### DATA SECTION
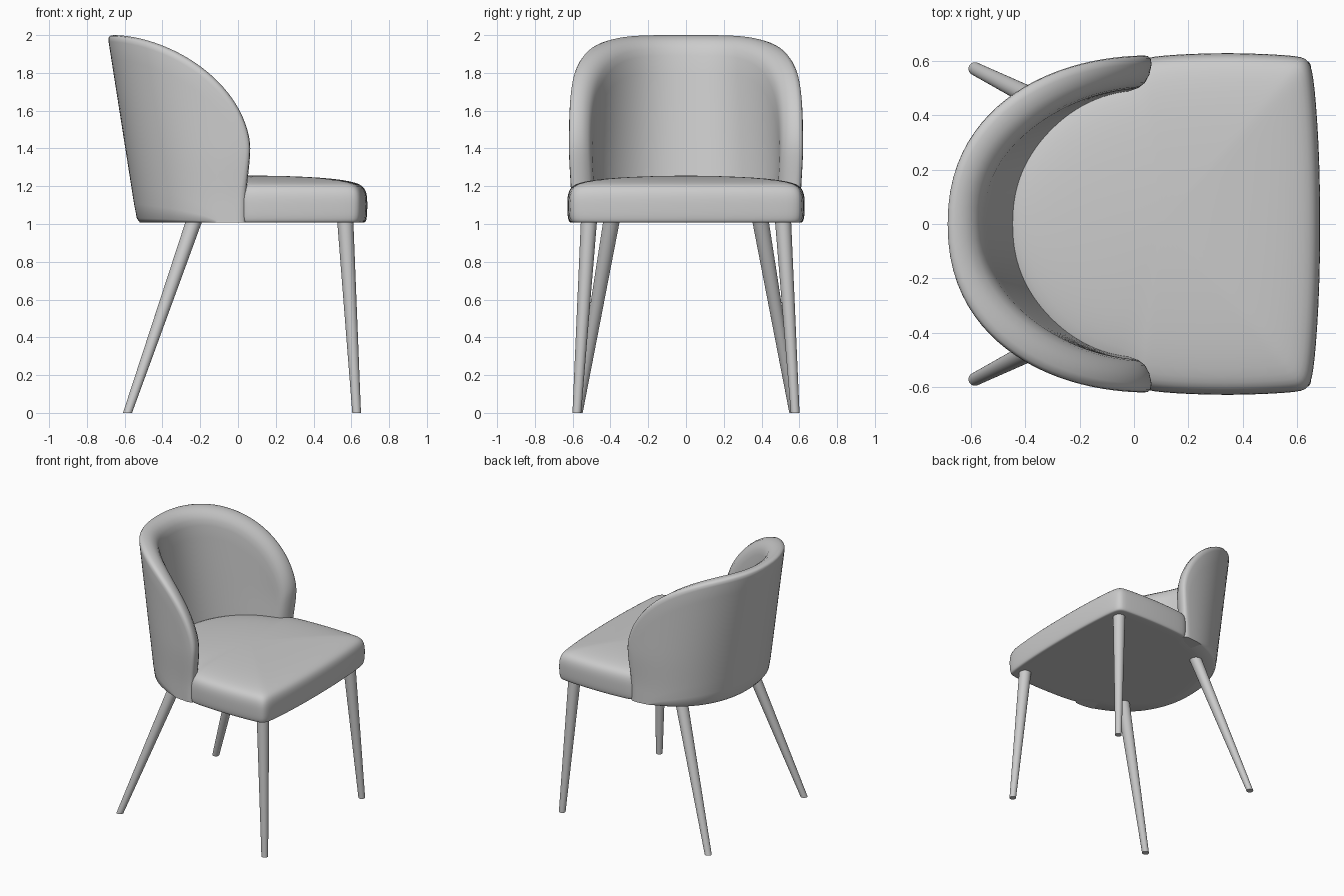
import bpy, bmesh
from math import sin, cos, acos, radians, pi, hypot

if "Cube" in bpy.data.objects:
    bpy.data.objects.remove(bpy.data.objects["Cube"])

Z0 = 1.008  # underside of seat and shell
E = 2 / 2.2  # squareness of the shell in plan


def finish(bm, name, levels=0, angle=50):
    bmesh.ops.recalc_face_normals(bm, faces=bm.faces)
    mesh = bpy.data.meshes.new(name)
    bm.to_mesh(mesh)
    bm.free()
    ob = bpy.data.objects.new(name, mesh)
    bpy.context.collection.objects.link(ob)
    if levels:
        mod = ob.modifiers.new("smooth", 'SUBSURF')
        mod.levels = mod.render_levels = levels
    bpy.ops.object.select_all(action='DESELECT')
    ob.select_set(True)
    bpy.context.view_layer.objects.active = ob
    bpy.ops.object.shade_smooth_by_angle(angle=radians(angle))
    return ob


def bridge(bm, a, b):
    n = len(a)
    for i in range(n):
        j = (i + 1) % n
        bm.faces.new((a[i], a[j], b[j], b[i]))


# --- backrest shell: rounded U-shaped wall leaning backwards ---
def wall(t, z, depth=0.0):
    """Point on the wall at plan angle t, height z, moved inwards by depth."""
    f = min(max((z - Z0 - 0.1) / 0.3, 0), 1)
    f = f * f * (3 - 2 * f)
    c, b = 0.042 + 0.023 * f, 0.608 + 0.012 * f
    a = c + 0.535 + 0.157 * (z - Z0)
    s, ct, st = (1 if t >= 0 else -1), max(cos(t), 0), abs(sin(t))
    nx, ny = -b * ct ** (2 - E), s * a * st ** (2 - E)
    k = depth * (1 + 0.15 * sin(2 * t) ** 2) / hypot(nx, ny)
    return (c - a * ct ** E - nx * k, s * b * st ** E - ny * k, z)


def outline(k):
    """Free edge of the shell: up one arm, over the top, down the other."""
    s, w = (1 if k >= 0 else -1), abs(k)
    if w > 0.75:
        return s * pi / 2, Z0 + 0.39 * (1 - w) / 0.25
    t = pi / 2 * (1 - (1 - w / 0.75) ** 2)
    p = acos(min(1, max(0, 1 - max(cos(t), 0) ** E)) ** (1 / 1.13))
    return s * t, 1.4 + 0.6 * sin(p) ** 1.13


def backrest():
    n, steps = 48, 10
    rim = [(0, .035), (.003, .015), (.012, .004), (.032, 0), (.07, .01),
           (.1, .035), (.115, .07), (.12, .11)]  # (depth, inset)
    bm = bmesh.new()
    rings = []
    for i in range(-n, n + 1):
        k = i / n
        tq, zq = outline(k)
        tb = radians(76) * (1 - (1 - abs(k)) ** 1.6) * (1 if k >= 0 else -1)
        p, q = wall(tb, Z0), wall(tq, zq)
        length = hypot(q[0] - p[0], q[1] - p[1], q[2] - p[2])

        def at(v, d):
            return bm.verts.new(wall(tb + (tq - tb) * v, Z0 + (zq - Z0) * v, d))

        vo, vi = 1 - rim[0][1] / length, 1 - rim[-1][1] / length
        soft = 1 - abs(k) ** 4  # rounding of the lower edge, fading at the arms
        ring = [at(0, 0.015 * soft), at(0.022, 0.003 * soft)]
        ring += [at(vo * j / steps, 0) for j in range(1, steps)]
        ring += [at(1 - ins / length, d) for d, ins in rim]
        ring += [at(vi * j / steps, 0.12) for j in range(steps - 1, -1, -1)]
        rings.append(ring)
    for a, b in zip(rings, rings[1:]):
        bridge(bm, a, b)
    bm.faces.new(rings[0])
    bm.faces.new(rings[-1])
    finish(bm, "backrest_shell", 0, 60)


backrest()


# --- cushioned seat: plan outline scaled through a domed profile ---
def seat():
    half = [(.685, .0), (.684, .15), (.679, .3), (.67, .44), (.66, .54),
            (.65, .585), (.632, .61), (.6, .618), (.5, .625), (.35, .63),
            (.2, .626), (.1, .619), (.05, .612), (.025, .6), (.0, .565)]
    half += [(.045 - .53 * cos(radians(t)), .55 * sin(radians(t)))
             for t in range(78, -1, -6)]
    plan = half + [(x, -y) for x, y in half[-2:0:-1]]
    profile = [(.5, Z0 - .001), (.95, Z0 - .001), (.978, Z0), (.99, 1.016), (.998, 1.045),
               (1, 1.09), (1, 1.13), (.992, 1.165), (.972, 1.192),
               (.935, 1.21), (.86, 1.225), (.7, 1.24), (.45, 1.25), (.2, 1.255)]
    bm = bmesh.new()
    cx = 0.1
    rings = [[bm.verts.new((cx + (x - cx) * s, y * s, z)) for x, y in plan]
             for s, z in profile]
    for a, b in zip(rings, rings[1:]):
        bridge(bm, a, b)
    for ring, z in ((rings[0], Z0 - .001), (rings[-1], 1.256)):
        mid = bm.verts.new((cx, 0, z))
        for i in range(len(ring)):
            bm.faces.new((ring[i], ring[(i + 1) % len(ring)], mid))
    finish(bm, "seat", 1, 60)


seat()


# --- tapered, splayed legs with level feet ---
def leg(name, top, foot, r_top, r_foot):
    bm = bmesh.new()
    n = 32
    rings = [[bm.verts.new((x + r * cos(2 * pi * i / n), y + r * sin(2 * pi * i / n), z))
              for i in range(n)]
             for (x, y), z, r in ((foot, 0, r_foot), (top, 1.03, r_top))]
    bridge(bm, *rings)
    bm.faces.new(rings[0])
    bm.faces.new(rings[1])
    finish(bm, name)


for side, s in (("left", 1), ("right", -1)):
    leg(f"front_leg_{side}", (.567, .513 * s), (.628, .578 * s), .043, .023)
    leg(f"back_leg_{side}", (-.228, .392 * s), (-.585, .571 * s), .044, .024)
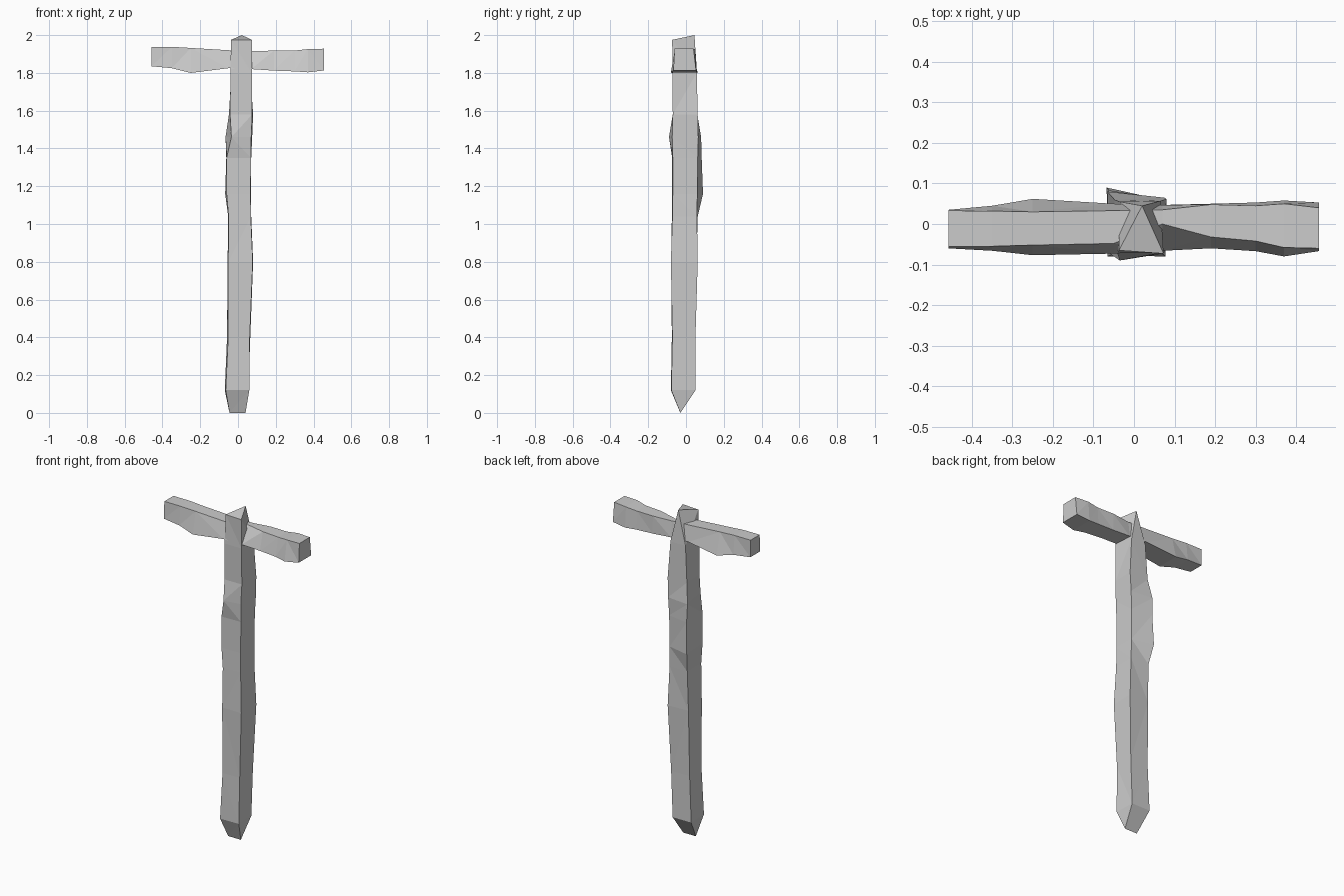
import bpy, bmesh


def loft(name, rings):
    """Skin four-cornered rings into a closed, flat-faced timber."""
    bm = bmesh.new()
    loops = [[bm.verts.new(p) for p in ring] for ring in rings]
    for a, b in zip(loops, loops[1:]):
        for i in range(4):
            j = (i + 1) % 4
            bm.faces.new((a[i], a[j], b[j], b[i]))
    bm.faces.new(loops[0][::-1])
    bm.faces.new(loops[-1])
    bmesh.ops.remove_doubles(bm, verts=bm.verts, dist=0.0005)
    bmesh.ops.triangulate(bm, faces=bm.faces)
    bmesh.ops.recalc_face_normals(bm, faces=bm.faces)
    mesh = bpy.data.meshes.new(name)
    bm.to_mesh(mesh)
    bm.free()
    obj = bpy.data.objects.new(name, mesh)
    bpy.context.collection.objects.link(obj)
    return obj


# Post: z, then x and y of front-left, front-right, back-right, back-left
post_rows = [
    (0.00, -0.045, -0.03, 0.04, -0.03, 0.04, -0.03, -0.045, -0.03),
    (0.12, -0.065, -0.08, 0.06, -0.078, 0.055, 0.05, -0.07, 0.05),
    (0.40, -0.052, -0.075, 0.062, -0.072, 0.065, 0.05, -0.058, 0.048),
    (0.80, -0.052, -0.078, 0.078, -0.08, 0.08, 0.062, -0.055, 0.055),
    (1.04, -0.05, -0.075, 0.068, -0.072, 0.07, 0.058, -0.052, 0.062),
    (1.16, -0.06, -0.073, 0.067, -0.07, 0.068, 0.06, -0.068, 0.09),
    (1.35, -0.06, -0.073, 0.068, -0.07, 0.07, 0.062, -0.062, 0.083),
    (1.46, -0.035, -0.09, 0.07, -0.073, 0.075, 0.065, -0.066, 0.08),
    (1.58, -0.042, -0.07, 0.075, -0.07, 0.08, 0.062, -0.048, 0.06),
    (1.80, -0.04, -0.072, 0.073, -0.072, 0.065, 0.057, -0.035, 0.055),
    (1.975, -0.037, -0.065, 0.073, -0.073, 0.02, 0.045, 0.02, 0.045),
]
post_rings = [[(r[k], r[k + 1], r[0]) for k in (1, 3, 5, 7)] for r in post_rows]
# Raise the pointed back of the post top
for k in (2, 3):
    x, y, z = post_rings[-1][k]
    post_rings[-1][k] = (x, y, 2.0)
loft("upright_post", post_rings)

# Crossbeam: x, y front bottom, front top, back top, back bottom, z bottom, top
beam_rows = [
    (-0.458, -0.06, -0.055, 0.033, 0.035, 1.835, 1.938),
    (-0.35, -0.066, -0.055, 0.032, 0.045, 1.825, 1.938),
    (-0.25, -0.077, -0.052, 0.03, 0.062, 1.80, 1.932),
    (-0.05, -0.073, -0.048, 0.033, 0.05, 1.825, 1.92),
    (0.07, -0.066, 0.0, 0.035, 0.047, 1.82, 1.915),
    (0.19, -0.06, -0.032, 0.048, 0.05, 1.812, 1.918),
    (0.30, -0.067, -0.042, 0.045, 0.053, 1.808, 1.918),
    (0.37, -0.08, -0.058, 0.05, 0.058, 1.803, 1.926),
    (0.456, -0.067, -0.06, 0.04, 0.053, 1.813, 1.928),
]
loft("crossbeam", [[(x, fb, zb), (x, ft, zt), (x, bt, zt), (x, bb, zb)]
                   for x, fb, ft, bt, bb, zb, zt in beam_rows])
######
- _THE TASK_: Taking the line with "# --- cushioned" as the first and the line with "1.25), (.2, 1.255)]" as the last, retype that stretch of the data above exactly, with no other lines.

- _EXERCISE RESPONSE_:
# --- cushioned seat: plan outline scaled through a domed profile ---
def seat():
    half = [(.685, .0), (.684, .15), (.679, .3), (.67, .44), (.66, .54),
            (.65, .585), (.632, .61), (.6, .618), (.5, .625), (.35, .63),
            (.2, .626), (.1, .619), (.05, .612), (.025, .6), (.0, .565)]
    half += [(.045 - .53 * cos(radians(t)), .55 * sin(radians(t)))
             for t in range(78, -1, -6)]
    plan = half + [(x, -y) for x, y in half[-2:0:-1]]
    profile = [(.5, Z0 - .001), (.95, Z0 - .001), (.978, Z0), (.99, 1.016), (.998, 1.045),
               (1, 1.09), (1, 1.13), (.992, 1.165), (.972, 1.192),
               (.935, 1.21), (.86, 1.225), (.7, 1.24), (.45, 1.25), (.2, 1.255)]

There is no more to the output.